Every line below that holds the string "dark" should be copied.

** RECORDS TO USE follows **

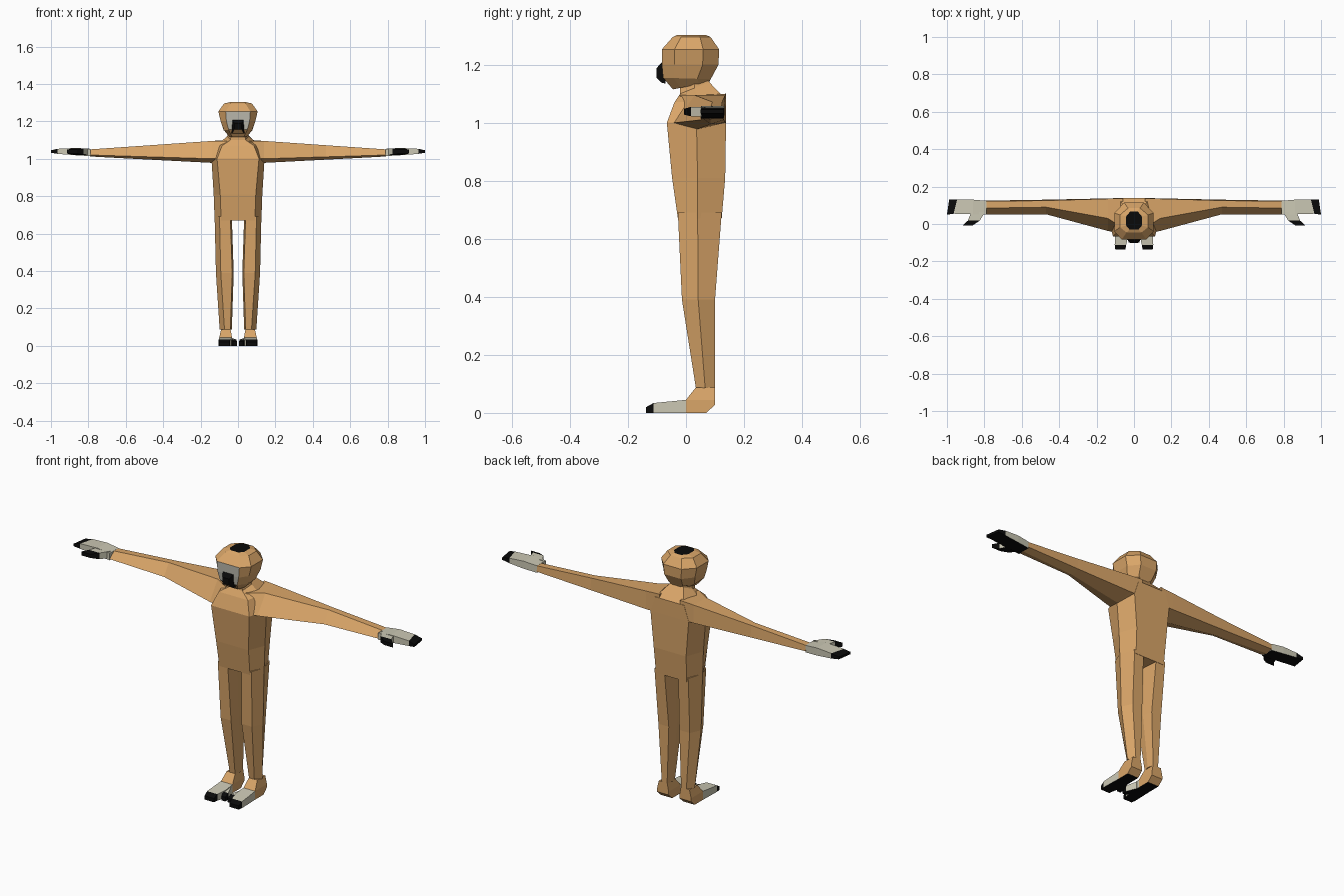
import bpy, bmesh
from mathutils import Vector

cube = bpy.data.objects.get("Cube")
if cube:
    bpy.data.objects.remove(cube)


def material(name, rgb):
    m = bpy.data.materials.new(name)
    m.use_nodes = True
    col = (*rgb, 1)
    m.diffuse_color = col
    node = next(n for n in m.node_tree.nodes if n.type == 'BSDF_PRINCIPLED')
    node.inputs["Base Color"].default_value = col
    node.inputs["Roughness"].default_value = 0.9
    return m


FUR, PALE, BLACK, FACE = 0, 1, 2, 3
MATS = [material("golden_fur", (0.70, 0.38, 0.14)),
        material("pale_fur", (0.60, 0.58, 0.46)),
        material("black_skin", (0.003, 0.003, 0.003)),
        material("grey_face", (0.48, 0.47, 0.41))]


def loft(name, rings, rule=lambda c, n: FUR, mirror=False):
    """Skin a list of equal-sized point rings, cap the ends, colour by rule."""
    bm = bmesh.new()
    loops = [[bm.verts.new(p) for p in ring] for ring in rings]
    for a, b in zip(loops, loops[1:]):
        for i in range(len(a)):
            j = (i + 1) % len(a)
            bm.faces.new((a[i], a[j], b[j], b[i]))
    bm.faces.new(loops[0])
    bm.faces.new(loops[-1])
    bmesh.ops.recalc_face_normals(bm, faces=bm.faces)
    bm.normal_update()
    for f in bm.faces:
        f.material_index = rule(f.calc_center_median(), f.normal)
    mesh = bpy.data.meshes.new(name)
    bm.to_mesh(mesh)
    bm.free()
    for m in MATS:
        mesh.materials.append(m)
    ob = bpy.data.objects.new(name, mesh)
    bpy.context.collection.objects.link(ob)
    if mirror:
        ob.modifiers.new("mirror", 'MIRROR').use_mirror_merge = False
    return ob


# Torso and neck: six-sided, widest at the flanks
def torso_ring(zf, zb, yf, yb, wf, wm):
    zm, ym = (zf + zb) / 2, min(0.04, (yf + yb) / 2)
    return [(-wf, yf, zf), (wf, yf, zf), (wm, ym, zm),
            (wf, yb, zb), (-wf, yb, zb), (-wm, ym, zm)]


loft("torso", [torso_ring(*r) for r in (
    (.67, .67, -.028, .123, .09, .125),
    (.81, .81, -.048, .135, .095, .13),
    (1.0, 1.0, -.066, .138, .112, .142),
    (1.07, 1.08, -.04, .138, .085, .11),
    (1.10, 1.14, -.02, .08, .04, .058),
    (1.14, 1.17, -.02, .07, .035, .05))])


# Legs: six-sided columns running down to the ankles
def leg_ring(z, x_in, x_out, yf, ym, yb):
    a, b = x_in + .008, x_out - .026
    return [(a, yf, z), (b, yf, z), (x_out, ym, z),
            (b, yb, z), (a, yb, z), (x_in, ym, z)]


loft("legs", [leg_ring(*r) for r in (
    (.69, .033, .125, -.028, .04, .123),
    (.39, .023, .118, -.014, .042, .10),
    (.086, .033, .098, .034, .066, .10))], mirror=True)


def box_y(y, x0, x1, z0, z1):
    return [(x0, y, z0), (x1, y, z0), (x1, y, z1), (x0, y, z1)]


def box_z(z, x0, x1, y0, y1):
    return [(x0, y0, z), (x1, y0, z), (x1, y1, z), (x0, y1, z)]


# Heels, feet and inner toes
loft("heels", [box_z(.088, .04, .09, .034, .10),
               box_z(.045, .032, .1, 0, .10),
               box_z(.028, .032, .1, 0, .10),
               box_z(0, .032, .1, 0, .07)],
     lambda c, n: BLACK if n.z < -.9 else FUR, True)


def foot_colour(tip):
    return lambda c, n: BLACK if n.z < -.7 or c.y < tip else PALE


loft("feet", [box_y(0, .032, .1, 0, .045),
              box_y(-.06, .03, .102, 0, .039),
              box_y(-.112, .042, .103, 0, .034),
              box_y(-.137, .046, .1, 0, .02)], foot_colour(-.115), True)
loft("inner_toes", [box_y(-.015, .03, .06, 0, .04),
                    box_y(-.07, .008, .04, 0, .033),
                    box_y(-.098, .006, .028, 0, .022)],
     foot_colour(-.075), True)


# Arms: five-sided, with a ridge below and a flat top
def arm_ring(x, bottom, front_low, front_top, back_top, back_low):
    return [(x, *p) for p in (bottom, front_low, front_top, back_top, back_low)]


loft("arms", [arm_ring(*r) for r in (
    (.06, (.04, .97), (-.052, 1.0), (-.02, 1.095), (.137, 1.10), (.138, 1.0)),
    (.14, (.04, .978), (-.037, 1.0), (.03, 1.095), (.135, 1.095), (.137, 1.0)),
    (.47, (.085, .995), (.052, 1.01), (.09, 1.072), (.125, 1.072), (.13, 1.01)),
    (.79, (.085, 1.012), (.05, 1.02), (.085, 1.05), (.122, 1.05), (.125, 1.02)))],
    mirror=True)


# Hands with dark palms and fingertips
def box_x(x, y0, y1, z0, z1, skew=0):
    return [(x, y0, z0), (x - skew, y1, z0), (x - skew, y1, z1), (x, y0, z1)]


loft("hands", [box_x(.788, .05, .124, 1.014, 1.051),
               box_x(.86, .052, .13, 1.018, 1.058),
               box_x(.965, .055, .132, 1.026, 1.053, .02),
               box_x(1.0, .05, .13, 1.032, 1.045, .012)],
     lambda c, n: BLACK if n.z < -.7 or c.x > .965 else PALE, True)
loft("thumbs", [box_y(.065, .795, .87, 1.02, 1.055),
                box_y(.018, .825, .888, 1.022, 1.055),
                box_y(-.007, .862, .915, 1.028, 1.048)],
     lambda c, n: BLACK if n.z < -.7 or c.y < .012 else PALE, True)


# Head: eight-sided, flat face in front, dark crown patch on top
def head_ring(zf, zb, w, yf, yb, wf):
    d = yb - yf
    ya, yc = yf + d * .22, yb - d * .28
    za, zc = zf + (zb - zf) * .22, zb - (zb - zf) * .28
    return [(-wf, yf, zf), (wf, yf, zf), (w, ya, za), (w, yc, zc),
            (wf * .8, yb, zb), (-wf * .8, yb, zb), (-w, yc, zc), (-w, ya, za)]


def head_colour(c, n):
    if n.z > .95 and c.z > 1.301:
        return BLACK
    if n.y < -.9 and 1.15 < c.z < 1.25:
        return FACE
    return FUR


loft("head", [head_ring(*r) for r in (
    (1.115, 1.14, .05, -.045, .08, .03),
    (1.155, 1.15, .076, -.079, .085, .05),
    (1.20, 1.20, .093, -.083, .112, .062),
    (1.253, 1.253, .105, -.083, .114, .066),
    (1.295, 1.295, .075, -.046, .085, .04),
    (1.303, 1.303, .042, -.03, .068, .024))], head_colour)

# Muzzle: dark wedge in the middle of the face
loft("muzzle", [box_y(-.07, -.034, .034, 1.135, 1.213),
                box_y(-.084, -.03, .03, 1.138, 1.207),
                box_y(-.102, -.02, .02, 1.155, 1.188)],
     lambda c, n: FUR if n.z < -.6 else BLACK)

** End of RECORDS TO USE **

WRITTEN ANSWER:
# Hands with dark palms and fingertips
# Head: eight-sided, flat face in front, dark crown patch on top
# Muzzle: dark wedge in the middle of the face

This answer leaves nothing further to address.